> [Extracted information]
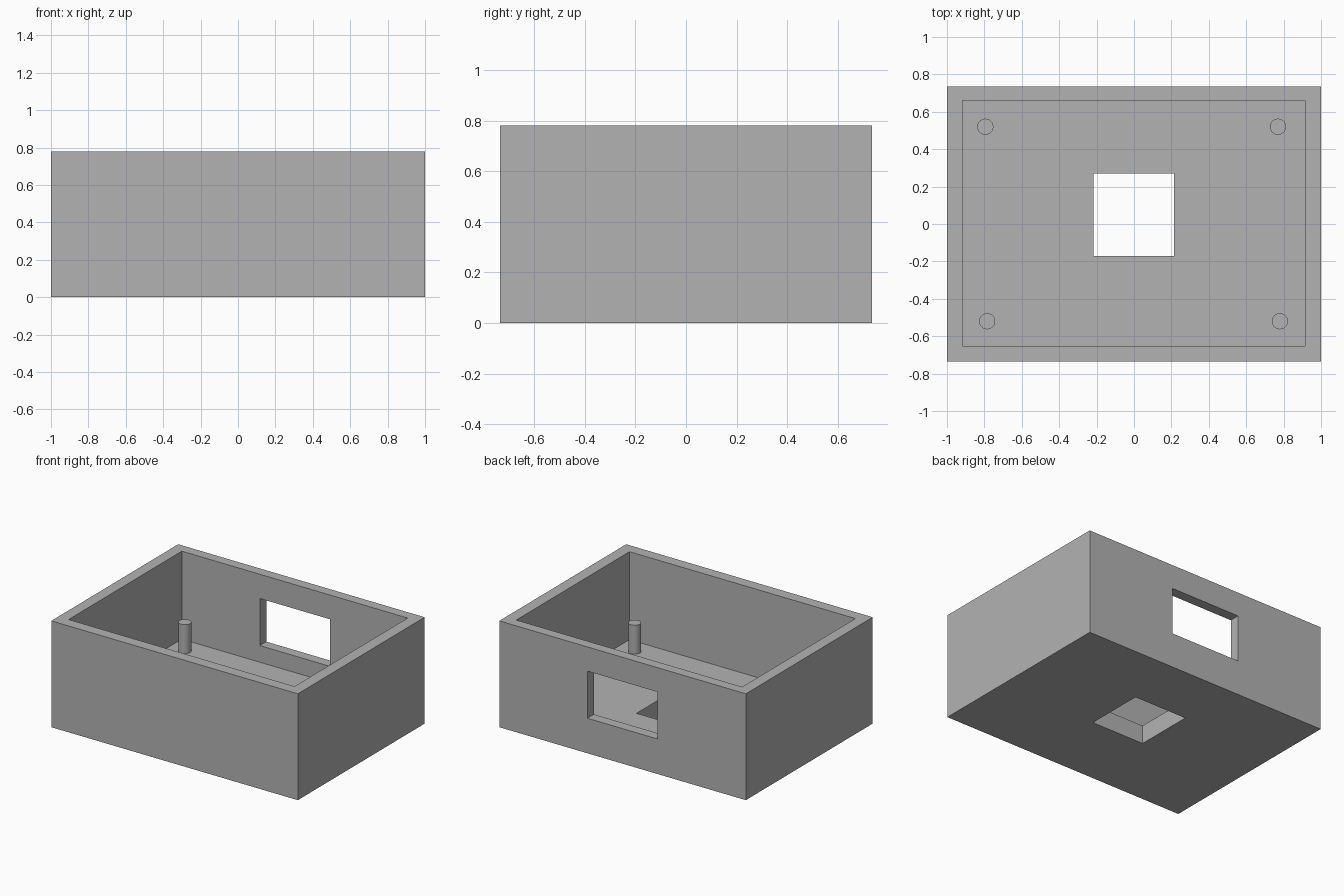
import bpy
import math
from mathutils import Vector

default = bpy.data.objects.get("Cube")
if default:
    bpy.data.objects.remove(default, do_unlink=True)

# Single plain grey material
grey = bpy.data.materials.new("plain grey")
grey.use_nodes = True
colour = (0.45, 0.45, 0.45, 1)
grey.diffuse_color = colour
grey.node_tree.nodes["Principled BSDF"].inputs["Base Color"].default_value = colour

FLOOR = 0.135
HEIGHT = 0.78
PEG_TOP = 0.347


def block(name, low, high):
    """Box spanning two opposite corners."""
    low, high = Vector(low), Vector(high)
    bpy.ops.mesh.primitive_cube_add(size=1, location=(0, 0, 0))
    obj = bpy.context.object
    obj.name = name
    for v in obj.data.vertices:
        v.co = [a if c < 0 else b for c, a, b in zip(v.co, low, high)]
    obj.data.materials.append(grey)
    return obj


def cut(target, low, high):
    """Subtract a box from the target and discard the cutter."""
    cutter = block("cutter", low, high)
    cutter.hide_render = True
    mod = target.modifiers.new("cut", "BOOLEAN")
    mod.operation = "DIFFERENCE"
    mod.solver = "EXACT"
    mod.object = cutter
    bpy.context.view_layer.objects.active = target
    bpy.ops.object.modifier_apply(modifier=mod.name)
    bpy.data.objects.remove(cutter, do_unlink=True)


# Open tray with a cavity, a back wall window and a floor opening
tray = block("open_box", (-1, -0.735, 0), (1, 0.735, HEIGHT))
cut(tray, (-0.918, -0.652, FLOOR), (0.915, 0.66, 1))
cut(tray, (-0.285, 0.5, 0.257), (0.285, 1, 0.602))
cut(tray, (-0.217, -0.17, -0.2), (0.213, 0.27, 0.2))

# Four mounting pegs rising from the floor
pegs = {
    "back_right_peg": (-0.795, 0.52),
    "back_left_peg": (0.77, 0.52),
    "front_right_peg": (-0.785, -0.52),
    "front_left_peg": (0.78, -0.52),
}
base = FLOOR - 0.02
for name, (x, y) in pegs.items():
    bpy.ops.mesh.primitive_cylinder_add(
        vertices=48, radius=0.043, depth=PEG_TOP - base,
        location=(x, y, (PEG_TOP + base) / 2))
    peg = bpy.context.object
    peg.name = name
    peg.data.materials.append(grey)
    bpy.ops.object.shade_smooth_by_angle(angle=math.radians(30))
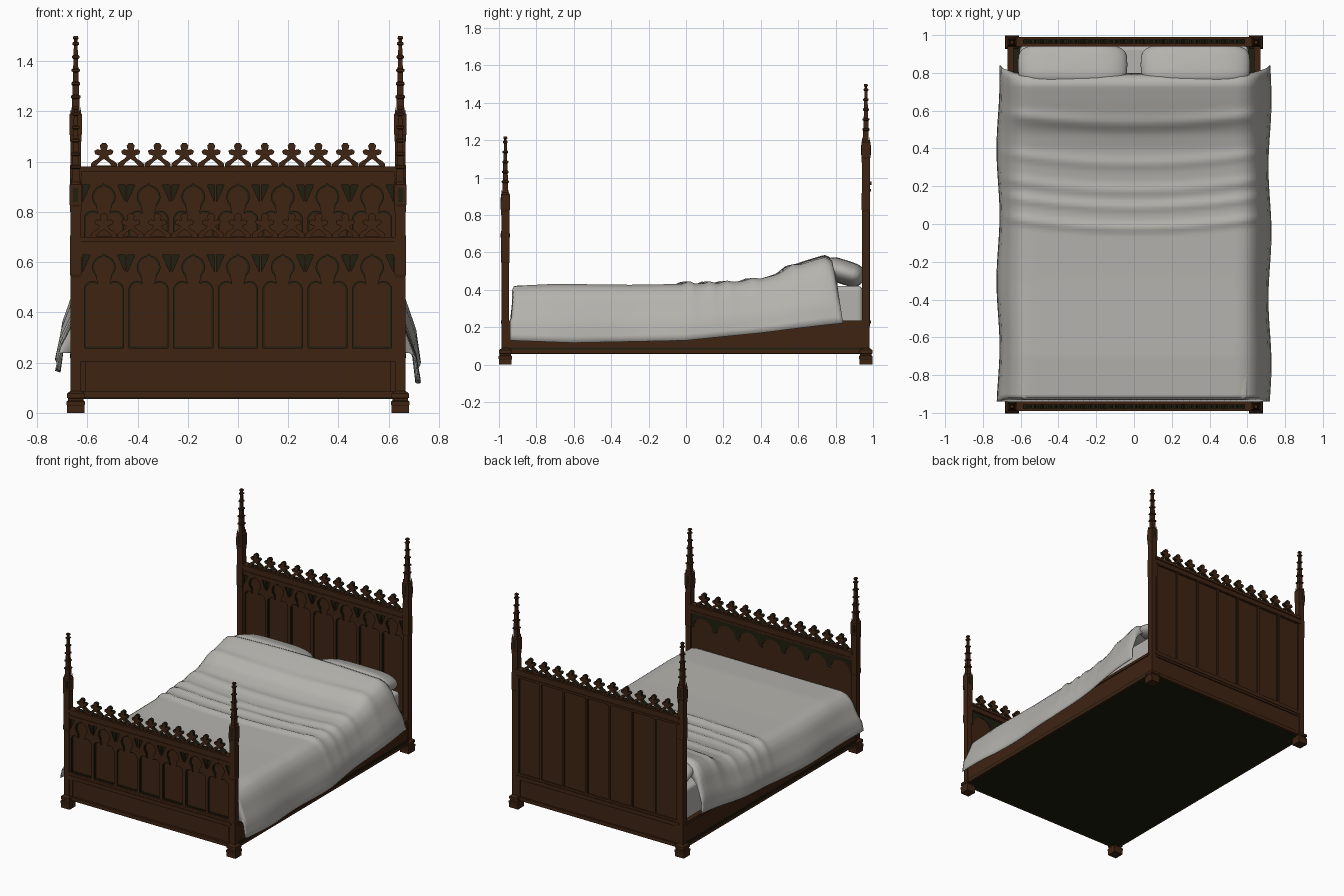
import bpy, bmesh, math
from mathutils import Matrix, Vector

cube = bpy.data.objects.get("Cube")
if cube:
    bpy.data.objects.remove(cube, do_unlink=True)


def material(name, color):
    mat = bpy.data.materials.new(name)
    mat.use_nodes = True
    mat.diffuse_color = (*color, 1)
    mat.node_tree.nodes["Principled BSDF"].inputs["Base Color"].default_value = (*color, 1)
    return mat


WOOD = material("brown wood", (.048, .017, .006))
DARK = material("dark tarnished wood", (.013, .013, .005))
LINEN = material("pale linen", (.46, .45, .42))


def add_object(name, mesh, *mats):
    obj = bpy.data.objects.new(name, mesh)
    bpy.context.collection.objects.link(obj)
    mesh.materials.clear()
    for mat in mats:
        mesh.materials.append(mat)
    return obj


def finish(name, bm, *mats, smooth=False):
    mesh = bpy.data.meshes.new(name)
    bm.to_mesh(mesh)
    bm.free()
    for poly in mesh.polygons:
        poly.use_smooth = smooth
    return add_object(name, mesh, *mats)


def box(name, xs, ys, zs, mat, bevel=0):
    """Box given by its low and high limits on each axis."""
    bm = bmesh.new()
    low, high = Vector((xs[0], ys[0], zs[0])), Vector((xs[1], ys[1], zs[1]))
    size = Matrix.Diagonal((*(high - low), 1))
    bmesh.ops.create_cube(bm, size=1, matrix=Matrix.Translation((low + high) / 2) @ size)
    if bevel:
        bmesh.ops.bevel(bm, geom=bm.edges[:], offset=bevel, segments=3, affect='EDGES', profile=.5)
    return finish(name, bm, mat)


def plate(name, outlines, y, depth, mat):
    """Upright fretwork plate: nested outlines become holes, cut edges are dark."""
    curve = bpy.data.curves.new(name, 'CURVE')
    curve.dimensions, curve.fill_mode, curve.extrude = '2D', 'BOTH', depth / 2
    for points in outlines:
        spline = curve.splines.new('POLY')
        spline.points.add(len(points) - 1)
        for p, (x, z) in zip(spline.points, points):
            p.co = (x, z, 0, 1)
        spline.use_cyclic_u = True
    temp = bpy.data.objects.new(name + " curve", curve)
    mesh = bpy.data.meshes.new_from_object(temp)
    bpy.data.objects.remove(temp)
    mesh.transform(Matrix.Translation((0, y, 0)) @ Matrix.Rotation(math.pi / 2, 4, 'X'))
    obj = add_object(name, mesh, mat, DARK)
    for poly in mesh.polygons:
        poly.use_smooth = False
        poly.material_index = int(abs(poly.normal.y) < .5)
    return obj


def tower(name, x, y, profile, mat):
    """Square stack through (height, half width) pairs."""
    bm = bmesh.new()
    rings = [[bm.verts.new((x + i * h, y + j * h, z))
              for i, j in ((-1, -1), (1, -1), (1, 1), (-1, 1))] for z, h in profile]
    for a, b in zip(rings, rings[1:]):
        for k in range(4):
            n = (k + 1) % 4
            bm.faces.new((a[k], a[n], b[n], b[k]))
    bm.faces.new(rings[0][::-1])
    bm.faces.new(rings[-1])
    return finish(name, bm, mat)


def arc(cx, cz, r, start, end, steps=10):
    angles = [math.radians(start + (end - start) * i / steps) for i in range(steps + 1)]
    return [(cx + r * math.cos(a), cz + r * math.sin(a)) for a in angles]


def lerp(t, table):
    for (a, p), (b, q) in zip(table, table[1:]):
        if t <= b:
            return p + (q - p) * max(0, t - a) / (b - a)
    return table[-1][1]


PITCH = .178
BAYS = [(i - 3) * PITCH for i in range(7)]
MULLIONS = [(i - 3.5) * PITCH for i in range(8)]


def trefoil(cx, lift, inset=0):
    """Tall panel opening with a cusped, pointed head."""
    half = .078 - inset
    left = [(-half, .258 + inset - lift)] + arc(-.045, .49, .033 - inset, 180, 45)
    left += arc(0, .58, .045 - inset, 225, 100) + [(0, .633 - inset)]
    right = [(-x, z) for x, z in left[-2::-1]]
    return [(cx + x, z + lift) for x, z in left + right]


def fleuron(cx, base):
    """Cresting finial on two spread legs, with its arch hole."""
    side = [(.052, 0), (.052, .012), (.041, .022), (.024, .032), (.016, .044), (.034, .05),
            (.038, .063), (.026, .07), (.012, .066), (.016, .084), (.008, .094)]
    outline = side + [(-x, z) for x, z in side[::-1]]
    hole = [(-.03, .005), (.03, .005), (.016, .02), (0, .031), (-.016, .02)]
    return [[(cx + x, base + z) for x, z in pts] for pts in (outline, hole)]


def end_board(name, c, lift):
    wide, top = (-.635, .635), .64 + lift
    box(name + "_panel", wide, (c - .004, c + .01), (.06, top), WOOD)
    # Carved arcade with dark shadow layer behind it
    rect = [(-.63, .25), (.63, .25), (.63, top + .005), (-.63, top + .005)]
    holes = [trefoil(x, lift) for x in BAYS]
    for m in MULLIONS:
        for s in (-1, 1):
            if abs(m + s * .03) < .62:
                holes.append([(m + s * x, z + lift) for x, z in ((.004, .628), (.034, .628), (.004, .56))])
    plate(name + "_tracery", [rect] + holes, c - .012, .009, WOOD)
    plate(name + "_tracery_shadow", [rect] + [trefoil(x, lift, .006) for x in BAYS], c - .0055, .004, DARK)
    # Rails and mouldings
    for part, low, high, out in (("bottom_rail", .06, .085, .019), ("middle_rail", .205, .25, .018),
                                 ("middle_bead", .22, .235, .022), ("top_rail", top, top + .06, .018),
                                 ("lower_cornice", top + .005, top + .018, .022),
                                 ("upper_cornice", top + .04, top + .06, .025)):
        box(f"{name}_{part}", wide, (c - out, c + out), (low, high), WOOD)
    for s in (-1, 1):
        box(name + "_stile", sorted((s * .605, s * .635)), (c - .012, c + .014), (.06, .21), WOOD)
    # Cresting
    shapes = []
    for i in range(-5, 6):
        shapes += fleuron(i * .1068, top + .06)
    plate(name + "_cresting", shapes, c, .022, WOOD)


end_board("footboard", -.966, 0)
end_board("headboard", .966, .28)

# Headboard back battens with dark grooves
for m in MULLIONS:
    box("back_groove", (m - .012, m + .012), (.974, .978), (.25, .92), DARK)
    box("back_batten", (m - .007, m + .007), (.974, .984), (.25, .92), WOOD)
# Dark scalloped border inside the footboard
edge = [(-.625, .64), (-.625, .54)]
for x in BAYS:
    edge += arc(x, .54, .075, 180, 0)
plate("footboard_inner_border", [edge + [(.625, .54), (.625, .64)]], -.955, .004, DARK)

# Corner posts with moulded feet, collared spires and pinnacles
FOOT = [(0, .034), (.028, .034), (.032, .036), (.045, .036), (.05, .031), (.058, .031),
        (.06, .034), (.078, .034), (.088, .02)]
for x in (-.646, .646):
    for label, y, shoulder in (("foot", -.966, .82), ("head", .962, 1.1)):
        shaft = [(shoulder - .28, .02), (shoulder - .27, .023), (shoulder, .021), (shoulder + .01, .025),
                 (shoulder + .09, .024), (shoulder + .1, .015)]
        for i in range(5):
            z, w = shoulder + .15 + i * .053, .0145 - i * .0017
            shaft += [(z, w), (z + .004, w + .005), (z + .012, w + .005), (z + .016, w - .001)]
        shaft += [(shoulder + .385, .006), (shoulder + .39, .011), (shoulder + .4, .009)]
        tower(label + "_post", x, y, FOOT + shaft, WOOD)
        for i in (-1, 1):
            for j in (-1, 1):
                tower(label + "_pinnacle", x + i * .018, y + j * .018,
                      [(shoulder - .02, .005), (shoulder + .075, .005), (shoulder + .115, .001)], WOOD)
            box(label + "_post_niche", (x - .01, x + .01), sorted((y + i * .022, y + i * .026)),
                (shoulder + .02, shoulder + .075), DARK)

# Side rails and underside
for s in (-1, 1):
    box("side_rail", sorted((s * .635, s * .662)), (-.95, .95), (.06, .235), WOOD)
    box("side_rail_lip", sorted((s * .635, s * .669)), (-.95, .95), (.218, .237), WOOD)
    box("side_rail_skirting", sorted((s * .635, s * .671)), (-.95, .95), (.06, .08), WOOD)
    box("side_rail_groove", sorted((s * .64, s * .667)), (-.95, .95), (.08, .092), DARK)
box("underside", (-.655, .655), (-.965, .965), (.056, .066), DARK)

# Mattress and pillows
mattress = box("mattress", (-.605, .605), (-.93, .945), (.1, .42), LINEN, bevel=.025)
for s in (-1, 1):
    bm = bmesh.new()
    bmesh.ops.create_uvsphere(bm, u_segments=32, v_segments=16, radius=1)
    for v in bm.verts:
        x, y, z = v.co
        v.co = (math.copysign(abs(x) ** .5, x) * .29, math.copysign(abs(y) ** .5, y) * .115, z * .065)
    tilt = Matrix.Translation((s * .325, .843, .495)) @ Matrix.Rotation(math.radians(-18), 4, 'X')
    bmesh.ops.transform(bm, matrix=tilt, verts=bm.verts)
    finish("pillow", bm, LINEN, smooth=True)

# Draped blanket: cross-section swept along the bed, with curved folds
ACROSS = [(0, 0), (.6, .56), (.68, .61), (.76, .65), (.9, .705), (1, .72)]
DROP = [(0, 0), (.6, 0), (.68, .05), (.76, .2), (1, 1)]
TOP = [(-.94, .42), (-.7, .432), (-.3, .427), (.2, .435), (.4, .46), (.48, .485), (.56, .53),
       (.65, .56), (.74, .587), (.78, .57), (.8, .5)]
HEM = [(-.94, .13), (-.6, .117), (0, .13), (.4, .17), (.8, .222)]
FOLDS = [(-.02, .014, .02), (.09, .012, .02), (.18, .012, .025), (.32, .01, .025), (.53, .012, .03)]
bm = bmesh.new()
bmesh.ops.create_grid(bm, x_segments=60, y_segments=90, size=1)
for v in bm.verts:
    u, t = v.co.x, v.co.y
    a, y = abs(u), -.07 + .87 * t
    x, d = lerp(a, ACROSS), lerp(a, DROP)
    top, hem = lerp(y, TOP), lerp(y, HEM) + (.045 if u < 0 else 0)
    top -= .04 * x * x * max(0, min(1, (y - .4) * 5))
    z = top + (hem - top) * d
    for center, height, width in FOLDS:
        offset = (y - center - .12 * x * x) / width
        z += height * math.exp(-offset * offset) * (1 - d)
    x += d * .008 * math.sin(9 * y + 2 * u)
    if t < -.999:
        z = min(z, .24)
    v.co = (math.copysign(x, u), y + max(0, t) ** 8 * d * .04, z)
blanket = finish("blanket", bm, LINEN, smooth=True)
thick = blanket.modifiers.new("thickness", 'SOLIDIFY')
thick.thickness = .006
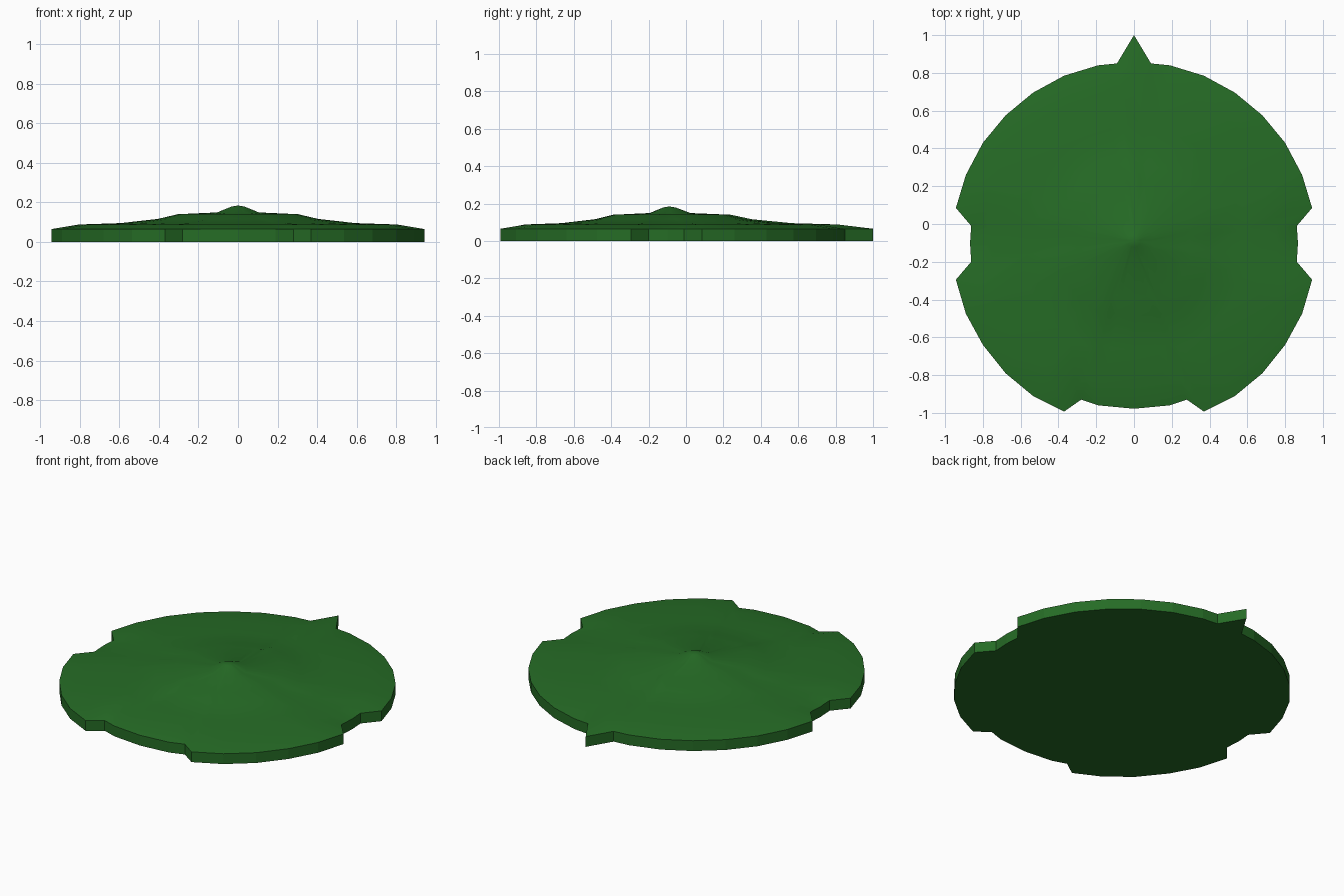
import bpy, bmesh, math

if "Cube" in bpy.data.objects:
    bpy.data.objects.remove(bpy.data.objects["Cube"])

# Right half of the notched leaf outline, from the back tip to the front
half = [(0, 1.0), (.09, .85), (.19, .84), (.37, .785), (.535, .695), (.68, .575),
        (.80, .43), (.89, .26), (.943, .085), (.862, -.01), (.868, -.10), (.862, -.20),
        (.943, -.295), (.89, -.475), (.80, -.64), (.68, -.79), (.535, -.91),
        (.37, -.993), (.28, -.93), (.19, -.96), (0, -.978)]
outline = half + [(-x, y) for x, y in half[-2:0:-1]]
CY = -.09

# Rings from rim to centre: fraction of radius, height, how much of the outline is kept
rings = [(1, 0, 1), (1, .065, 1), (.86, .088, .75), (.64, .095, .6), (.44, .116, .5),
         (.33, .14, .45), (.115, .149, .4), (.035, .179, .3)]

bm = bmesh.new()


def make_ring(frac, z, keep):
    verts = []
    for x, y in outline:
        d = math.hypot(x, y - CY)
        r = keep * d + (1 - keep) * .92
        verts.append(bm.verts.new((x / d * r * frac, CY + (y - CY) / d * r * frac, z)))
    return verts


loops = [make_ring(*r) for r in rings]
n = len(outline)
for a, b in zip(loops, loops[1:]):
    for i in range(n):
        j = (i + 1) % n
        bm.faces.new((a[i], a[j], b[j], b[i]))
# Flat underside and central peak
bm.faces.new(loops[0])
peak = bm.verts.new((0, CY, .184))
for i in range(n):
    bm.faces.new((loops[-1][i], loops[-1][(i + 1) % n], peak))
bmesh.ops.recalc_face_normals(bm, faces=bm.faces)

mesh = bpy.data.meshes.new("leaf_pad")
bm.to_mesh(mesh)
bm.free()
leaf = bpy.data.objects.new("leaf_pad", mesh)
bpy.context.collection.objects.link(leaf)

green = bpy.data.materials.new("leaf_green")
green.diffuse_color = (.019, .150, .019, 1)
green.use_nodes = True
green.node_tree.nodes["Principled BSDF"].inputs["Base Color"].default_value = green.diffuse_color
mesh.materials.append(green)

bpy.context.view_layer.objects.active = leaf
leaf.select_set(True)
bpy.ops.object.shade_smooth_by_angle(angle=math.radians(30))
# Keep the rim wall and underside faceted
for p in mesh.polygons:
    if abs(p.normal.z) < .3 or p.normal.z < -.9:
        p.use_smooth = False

> [Exercise prompt]
In the listing above, find the line with "for name, (x, y)" and the line with "from mathutils import Matrix, Vector". Set down both and every line between them, minus the pictures.

> [Answer space]
for name, (x, y) in pegs.items():
    bpy.ops.mesh.primitive_cylinder_add(
        vertices=48, radius=0.043, depth=PEG_TOP - base,
        location=(x, y, (PEG_TOP + base) / 2))
    peg = bpy.context.object
    peg.name = name
    peg.data.materials.append(grey)
    bpy.ops.object.shade_smooth_by_angle(angle=math.radians(30))
import bpy, bmesh, math
from mathutils import Matrix, Vector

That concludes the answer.